Exercise objective:
The answer must consist of every line from the data that holds the string "grey".

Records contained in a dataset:
======
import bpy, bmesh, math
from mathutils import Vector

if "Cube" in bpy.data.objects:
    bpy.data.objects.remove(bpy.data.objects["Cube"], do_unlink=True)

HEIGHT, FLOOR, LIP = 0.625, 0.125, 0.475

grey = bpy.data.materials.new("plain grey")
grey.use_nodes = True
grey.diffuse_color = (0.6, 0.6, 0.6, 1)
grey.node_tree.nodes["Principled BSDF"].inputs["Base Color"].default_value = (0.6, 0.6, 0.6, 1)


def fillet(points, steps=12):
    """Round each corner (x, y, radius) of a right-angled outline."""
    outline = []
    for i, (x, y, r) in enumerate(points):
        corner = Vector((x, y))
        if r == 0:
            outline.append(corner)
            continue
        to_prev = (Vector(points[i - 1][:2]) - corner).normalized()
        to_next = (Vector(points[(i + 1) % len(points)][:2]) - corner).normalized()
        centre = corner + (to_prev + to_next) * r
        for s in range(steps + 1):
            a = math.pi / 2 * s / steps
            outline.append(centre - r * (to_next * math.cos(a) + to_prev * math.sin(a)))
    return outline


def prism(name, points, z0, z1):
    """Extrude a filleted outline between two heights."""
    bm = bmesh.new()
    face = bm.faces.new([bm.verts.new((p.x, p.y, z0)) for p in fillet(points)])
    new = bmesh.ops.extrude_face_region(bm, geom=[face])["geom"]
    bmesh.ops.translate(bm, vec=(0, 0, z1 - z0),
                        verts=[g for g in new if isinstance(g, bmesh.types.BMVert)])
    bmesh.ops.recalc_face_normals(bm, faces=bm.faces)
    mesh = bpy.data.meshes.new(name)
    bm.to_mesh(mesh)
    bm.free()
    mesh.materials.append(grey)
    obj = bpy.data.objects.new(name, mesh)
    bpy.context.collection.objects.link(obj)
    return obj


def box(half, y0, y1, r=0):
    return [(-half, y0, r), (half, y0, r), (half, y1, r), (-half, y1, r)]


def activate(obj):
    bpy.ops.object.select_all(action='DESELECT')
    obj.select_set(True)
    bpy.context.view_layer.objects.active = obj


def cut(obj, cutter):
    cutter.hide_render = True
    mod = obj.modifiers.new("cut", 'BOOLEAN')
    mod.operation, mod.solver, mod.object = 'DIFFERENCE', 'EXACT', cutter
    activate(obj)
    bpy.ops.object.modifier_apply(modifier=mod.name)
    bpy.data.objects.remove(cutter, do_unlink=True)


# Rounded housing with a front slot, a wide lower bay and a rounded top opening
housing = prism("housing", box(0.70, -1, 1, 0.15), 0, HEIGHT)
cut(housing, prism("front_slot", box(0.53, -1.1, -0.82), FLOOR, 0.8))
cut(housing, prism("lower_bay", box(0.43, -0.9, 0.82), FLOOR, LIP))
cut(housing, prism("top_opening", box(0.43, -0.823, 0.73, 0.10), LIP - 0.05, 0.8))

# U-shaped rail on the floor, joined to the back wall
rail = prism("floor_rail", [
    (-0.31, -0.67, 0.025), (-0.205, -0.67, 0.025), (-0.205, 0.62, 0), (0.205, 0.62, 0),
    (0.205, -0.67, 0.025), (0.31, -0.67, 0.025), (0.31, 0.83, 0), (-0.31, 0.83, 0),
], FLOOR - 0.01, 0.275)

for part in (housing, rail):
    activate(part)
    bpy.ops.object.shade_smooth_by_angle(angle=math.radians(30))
======
Task result:
grey = bpy.data.materials.new("plain grey")
grey.use_nodes = True
grey.diffuse_color = (0.6, 0.6, 0.6, 1)
grey.node_tree.nodes["Principled BSDF"].inputs["Base Color"].default_value = (0.6, 0.6, 0.6, 1)
    mesh.materials.append(grey)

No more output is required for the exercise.